- About this exercise
Here is the task for the records below: repeat exactly the lines from the one with "z1 = z0 + 0.055" to the one with "for p, nm in", both included, and nothing else.

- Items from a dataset
****

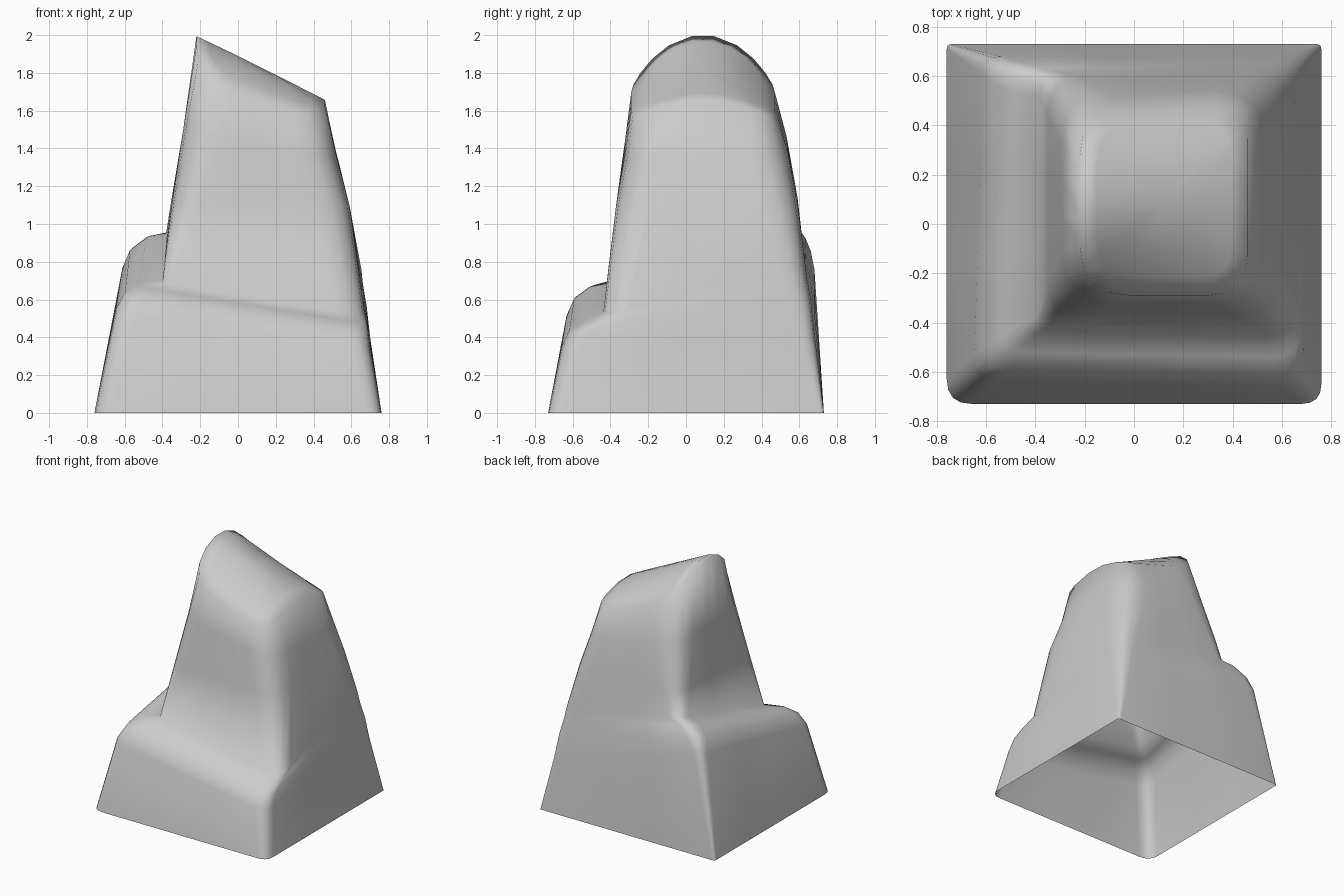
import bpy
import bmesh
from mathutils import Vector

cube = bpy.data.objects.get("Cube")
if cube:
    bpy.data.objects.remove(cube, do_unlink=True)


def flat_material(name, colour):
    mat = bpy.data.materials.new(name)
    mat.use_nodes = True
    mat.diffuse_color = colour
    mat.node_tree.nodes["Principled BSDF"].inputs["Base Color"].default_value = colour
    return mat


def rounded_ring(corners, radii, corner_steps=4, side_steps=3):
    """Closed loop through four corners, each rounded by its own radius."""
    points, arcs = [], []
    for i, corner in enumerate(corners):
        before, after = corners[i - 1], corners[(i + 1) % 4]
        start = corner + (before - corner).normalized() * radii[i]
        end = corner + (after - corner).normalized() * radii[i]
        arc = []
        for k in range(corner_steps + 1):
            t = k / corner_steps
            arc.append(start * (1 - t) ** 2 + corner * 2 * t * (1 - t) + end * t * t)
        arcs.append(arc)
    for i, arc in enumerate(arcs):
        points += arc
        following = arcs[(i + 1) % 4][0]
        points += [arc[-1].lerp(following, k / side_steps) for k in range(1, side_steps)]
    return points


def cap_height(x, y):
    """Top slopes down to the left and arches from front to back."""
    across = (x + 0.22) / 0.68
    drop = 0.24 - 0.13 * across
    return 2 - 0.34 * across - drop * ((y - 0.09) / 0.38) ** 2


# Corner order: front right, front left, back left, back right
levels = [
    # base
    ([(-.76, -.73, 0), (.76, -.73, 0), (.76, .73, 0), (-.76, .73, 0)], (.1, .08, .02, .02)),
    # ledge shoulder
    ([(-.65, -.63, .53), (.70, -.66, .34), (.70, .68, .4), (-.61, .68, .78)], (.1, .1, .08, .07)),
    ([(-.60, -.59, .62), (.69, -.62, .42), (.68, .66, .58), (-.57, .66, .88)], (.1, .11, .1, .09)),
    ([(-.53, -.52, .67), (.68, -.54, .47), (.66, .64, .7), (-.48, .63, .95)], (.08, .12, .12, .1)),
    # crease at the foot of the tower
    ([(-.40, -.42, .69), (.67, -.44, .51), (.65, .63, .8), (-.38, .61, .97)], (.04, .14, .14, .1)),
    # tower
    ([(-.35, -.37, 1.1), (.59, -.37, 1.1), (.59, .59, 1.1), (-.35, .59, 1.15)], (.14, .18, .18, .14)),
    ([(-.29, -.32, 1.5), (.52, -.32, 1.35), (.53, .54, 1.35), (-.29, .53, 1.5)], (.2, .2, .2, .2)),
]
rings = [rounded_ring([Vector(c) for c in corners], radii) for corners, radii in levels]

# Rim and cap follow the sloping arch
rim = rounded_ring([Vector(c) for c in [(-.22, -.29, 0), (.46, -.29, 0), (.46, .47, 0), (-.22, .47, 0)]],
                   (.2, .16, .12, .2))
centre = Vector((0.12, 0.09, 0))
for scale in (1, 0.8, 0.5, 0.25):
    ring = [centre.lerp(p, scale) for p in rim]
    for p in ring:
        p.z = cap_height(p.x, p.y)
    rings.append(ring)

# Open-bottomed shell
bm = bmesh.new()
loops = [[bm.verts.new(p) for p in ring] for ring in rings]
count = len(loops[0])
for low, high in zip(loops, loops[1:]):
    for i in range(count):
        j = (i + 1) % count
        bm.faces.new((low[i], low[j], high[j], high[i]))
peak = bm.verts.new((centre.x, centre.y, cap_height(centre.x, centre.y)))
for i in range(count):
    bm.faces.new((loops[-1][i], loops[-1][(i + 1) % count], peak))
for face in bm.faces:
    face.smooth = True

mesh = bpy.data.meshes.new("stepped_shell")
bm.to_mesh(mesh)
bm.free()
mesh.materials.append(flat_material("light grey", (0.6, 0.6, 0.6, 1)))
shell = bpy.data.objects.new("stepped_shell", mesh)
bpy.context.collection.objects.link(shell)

****

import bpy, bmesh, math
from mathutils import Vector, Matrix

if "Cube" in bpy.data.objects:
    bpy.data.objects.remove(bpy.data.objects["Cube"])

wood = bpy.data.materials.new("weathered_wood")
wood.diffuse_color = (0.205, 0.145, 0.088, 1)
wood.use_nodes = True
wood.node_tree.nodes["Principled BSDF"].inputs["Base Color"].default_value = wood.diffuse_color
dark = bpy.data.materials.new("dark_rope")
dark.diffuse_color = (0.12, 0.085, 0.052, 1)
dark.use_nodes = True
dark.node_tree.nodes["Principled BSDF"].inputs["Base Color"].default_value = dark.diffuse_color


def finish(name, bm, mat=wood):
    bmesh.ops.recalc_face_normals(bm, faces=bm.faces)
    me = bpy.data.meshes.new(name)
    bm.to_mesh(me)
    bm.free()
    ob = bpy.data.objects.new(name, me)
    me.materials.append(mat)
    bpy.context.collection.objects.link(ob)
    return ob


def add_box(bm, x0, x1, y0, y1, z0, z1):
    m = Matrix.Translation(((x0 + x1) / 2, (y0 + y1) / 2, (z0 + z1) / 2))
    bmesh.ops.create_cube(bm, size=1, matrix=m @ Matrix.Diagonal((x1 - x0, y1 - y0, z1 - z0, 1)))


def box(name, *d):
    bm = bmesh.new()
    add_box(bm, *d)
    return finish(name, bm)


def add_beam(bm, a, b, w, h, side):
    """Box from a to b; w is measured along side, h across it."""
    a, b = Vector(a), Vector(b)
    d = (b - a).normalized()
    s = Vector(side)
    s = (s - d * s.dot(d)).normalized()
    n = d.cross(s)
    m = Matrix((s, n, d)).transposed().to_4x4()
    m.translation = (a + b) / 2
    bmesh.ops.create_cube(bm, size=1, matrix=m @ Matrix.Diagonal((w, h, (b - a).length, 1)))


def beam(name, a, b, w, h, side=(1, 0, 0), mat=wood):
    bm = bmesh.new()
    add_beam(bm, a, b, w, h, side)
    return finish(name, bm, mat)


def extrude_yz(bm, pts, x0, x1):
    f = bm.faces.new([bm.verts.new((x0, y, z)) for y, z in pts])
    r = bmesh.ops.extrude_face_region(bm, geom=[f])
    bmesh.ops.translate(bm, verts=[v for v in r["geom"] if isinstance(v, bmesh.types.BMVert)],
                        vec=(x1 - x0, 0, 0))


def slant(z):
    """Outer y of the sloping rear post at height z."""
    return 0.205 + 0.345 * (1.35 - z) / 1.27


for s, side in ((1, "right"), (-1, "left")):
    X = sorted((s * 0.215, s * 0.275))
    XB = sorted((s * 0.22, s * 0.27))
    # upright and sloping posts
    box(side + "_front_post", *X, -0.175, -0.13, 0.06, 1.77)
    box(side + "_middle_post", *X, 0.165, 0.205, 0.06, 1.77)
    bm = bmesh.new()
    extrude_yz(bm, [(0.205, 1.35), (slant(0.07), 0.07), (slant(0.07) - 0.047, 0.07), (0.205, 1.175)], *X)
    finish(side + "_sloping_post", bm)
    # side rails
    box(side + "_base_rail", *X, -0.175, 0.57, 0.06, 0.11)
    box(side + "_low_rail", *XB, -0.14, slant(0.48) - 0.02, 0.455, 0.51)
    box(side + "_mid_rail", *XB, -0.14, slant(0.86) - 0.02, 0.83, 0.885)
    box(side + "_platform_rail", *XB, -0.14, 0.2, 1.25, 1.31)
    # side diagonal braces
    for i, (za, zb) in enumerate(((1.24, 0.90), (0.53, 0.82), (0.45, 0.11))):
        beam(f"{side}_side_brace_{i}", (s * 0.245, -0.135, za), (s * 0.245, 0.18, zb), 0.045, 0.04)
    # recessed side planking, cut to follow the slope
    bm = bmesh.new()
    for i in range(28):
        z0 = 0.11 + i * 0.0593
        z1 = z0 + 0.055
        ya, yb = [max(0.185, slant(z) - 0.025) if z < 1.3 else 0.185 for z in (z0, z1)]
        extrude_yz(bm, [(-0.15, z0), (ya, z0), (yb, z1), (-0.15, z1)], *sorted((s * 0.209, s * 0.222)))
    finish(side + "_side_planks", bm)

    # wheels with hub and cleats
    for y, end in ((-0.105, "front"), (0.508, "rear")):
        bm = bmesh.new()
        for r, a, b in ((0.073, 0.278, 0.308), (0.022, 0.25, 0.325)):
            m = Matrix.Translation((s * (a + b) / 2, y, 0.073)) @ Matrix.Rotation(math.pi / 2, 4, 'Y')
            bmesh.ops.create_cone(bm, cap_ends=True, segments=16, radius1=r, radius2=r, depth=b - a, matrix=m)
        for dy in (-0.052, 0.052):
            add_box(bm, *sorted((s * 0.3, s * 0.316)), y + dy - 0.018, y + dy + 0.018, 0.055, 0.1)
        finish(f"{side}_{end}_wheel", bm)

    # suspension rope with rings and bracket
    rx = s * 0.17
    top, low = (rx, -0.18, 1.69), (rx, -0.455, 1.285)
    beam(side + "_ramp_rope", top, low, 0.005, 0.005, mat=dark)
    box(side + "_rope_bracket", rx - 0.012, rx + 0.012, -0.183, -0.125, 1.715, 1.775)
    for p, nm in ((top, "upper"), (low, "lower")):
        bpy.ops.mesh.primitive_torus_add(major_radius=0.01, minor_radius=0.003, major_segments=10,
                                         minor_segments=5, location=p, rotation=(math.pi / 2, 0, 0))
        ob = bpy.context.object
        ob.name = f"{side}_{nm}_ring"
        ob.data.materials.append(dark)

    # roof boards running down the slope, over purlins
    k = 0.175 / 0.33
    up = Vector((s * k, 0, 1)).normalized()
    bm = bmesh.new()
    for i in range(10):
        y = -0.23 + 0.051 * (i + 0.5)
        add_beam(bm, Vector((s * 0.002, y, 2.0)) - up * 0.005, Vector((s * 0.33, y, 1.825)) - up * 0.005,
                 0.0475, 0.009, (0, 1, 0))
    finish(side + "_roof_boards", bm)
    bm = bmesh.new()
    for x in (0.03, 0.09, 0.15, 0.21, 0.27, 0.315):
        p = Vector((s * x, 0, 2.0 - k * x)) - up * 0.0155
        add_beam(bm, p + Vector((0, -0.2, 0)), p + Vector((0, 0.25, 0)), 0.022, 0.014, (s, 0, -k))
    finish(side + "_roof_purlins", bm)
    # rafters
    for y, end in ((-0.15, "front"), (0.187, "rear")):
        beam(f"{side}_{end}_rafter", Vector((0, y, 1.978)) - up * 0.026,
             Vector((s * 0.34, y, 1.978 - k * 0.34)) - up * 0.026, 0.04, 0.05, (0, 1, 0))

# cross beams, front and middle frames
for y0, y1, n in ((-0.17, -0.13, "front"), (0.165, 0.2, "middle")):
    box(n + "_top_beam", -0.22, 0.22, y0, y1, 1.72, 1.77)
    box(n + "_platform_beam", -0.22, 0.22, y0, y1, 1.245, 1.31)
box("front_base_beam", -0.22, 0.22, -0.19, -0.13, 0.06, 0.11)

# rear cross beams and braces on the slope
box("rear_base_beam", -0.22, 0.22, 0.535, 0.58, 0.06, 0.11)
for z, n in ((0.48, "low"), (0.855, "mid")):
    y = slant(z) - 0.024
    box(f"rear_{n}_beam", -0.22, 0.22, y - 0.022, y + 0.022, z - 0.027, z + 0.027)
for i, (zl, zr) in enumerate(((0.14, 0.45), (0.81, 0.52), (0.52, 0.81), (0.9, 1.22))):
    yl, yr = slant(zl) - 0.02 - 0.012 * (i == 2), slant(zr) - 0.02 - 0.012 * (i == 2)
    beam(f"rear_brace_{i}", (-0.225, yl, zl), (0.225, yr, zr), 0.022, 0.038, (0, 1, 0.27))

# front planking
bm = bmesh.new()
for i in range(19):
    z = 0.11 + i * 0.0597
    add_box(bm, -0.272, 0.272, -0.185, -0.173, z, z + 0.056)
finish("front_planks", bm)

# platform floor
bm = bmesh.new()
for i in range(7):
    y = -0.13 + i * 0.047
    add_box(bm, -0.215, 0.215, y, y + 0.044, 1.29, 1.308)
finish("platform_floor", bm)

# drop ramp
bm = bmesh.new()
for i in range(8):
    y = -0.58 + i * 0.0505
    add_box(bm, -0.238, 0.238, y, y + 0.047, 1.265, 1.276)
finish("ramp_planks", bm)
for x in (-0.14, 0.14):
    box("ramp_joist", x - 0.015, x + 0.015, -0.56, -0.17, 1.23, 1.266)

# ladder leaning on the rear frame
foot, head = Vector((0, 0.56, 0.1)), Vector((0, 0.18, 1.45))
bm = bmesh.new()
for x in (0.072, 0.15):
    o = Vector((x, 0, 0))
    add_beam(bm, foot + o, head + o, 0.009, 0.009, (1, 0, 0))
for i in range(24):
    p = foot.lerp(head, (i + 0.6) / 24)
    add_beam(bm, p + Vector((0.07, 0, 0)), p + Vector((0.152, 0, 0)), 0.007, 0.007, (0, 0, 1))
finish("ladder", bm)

****

- Answer section
        z1 = z0 + 0.055
        ya, yb = [max(0.185, slant(z) - 0.025) if z < 1.3 else 0.185 for z in (z0, z1)]
        extrude_yz(bm, [(-0.15, z0), (ya, z0), (yb, z1), (-0.15, z1)], *sorted((s * 0.209, s * 0.222)))
    finish(side + "_side_planks", bm)

    # wheels with hub and cleats
    for y, end in ((-0.105, "front"), (0.508, "rear")):
        bm = bmesh.new()
        for r, a, b in ((0.073, 0.278, 0.308), (0.022, 0.25, 0.325)):
            m = Matrix.Translation((s * (a + b) / 2, y, 0.073)) @ Matrix.Rotation(math.pi / 2, 4, 'Y')
            bmesh.ops.create_cone(bm, cap_ends=True, segments=16, radius1=r, radius2=r, depth=b - a, matrix=m)
        for dy in (-0.052, 0.052):
            add_box(bm, *sorted((s * 0.3, s * 0.316)), y + dy - 0.018, y + dy + 0.018, 0.055, 0.1)
        finish(f"{side}_{end}_wheel", bm)

    # suspension rope with rings and bracket
    rx = s * 0.17
    top, low = (rx, -0.18, 1.69), (rx, -0.455, 1.285)
    beam(side + "_ramp_rope", top, low, 0.005, 0.005, mat=dark)
    box(side + "_rope_bracket", rx - 0.012, rx + 0.012, -0.183, -0.125, 1.715, 1.775)
    for p, nm in ((top, "upper"), (low, "lower")):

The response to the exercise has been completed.